Michelly Yanay Rocobado-Pozo ¹ , María Ruiz-Medina ¹ , Ismael Reina-Reina1, Araceli Reyes-Molina ¹ , José Javier Durán-Ávila ¹
1 Estudiante del Grado en Medicina de la Universidad de Granada (UGR)
Celia Manzano-Cruz ² , Lorena Trujillos-Yévenes ² , Alba Casillas-Sánchez ² , Aimar Martínez-López ² , Isabel Barberá- Rodríguez ² , José Manuel Fernández-Fuentes ²
2 Student of the BA in Translation and Interpreting at the University of Granada (UGR)
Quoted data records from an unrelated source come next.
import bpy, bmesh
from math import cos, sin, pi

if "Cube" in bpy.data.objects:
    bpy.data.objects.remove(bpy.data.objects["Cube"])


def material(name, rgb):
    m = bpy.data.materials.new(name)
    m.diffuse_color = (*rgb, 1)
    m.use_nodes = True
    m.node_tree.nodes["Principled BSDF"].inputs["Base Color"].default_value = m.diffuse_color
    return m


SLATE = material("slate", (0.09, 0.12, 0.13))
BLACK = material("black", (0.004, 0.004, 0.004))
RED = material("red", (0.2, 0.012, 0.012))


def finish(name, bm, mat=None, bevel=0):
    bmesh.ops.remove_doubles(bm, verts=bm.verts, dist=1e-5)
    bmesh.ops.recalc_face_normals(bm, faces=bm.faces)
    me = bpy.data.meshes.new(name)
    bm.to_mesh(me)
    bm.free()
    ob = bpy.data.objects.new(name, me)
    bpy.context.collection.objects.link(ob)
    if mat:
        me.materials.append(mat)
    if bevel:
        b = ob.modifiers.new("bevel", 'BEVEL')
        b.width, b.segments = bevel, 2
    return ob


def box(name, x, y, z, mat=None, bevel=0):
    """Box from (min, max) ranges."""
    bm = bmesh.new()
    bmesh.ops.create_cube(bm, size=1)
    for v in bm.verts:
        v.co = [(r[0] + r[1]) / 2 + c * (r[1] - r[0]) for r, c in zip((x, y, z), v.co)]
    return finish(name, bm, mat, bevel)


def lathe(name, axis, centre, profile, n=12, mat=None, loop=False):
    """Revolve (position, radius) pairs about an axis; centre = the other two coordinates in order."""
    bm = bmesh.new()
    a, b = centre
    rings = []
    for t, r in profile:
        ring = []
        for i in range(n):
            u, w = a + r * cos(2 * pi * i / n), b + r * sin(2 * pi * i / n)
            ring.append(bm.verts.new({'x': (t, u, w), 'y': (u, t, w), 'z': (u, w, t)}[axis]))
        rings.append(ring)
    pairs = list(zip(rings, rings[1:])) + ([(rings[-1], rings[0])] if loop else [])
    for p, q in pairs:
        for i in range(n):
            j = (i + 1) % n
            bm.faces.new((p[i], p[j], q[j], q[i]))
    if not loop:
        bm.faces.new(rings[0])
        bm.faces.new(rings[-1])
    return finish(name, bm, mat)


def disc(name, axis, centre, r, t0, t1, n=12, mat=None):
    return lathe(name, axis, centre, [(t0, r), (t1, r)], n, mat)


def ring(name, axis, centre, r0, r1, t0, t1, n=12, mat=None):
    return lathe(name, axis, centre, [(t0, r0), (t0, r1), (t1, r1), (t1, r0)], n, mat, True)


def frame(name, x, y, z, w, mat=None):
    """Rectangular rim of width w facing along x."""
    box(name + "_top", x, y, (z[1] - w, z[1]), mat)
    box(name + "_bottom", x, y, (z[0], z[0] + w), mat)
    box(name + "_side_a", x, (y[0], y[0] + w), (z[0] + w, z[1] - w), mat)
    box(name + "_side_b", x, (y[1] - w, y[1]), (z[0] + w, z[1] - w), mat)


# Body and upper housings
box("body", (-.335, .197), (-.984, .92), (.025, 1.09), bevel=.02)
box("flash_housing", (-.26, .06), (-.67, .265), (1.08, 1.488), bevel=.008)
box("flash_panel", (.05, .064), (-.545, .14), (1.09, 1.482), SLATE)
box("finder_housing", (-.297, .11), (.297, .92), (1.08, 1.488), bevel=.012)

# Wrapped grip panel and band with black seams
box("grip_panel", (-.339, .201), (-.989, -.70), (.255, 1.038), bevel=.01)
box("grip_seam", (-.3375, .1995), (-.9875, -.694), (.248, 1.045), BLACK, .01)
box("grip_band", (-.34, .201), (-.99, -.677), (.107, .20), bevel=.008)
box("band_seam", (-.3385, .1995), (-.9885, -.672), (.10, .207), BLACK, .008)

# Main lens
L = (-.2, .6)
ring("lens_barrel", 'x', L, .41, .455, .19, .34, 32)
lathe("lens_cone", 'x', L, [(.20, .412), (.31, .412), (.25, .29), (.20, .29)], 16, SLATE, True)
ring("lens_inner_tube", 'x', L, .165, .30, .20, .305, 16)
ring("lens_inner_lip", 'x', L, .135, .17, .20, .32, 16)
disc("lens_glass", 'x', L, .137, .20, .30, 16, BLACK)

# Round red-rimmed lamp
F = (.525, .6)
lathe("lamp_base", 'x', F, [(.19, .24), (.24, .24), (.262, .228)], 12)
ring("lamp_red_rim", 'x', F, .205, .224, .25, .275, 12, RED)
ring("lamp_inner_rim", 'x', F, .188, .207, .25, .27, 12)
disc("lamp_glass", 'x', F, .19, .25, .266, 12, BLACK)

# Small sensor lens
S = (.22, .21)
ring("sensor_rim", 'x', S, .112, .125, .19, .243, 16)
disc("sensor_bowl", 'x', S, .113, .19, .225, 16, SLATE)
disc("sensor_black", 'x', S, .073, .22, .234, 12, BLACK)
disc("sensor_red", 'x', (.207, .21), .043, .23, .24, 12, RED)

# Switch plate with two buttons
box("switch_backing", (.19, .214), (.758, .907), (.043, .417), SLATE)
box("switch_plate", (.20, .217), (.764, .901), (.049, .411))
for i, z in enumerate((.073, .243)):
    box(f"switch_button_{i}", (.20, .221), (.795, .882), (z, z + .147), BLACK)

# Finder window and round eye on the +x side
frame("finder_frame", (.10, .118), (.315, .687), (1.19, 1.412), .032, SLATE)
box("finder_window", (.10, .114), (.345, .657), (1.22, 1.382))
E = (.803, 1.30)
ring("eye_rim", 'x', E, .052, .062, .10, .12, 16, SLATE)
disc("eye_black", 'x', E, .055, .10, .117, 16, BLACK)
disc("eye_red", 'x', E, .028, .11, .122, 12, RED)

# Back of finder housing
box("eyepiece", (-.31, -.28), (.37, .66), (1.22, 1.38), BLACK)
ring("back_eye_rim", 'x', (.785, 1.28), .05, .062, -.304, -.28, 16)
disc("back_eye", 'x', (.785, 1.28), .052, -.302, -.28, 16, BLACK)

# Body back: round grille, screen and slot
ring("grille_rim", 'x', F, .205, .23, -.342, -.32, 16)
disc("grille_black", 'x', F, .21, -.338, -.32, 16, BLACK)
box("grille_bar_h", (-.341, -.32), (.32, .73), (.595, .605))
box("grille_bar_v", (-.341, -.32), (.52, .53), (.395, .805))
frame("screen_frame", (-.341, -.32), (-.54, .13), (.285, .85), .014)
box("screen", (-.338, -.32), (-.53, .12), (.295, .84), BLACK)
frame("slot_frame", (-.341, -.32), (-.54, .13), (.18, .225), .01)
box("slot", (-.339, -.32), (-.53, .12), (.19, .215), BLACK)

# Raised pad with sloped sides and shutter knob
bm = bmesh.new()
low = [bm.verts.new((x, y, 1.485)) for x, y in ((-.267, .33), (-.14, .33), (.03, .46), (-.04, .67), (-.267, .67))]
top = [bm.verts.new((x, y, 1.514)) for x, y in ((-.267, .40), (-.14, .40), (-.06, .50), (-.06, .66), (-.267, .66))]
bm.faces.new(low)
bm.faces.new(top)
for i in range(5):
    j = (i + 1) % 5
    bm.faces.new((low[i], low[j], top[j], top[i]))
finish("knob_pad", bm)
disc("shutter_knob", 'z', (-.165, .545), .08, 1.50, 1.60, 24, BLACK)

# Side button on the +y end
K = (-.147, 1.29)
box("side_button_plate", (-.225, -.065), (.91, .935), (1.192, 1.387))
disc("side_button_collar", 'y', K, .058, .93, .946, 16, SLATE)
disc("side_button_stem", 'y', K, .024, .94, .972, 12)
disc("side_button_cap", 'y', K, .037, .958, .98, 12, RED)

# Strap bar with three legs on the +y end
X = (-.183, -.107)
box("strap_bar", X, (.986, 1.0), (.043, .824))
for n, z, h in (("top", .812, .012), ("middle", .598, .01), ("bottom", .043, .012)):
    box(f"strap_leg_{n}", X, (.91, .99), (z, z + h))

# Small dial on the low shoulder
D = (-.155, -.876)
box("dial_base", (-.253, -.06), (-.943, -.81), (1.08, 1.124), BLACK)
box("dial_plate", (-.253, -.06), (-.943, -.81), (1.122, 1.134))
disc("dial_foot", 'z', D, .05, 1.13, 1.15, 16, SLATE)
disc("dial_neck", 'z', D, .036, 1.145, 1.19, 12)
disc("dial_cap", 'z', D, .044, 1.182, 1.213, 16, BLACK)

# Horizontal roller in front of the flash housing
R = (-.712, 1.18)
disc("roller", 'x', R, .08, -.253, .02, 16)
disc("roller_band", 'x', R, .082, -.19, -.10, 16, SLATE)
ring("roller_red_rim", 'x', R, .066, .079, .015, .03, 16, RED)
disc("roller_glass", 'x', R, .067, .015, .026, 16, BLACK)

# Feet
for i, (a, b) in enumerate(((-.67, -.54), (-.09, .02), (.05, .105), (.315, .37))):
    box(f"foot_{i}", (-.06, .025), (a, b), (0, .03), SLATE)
There are numerous therapeutic alternatives for the treatment of Parkinson’s disease (PD). However, none of this can stop the progression of this disease, although they do have major symptomatic benefit. Thus, interest arises in new therapeutic alternatives such as cell transplantation, glial cell line-derived neurotrophic factor (GDNF) infusion, cell therapy or gene therapy. This review presents a general overview of current therapies used for PD and future lines of research, highlighting the role of gene therapy. The different gene therapy approaches for PD are revised. These include a symptomatic gene therapy, which aims to restore dopamine levels in the brain, and a therapy focused on the modification of the disease, for which the glial cell line-derived neurotrophic factor (GDNF) family ligands (GFLs) plays a fundamental role. Finally, the authors conclude that these lines of research are still far from clinical application.
Keywords: glial cell line-derived neurotrophic factor, cell therapy, gene therapy, glial cells.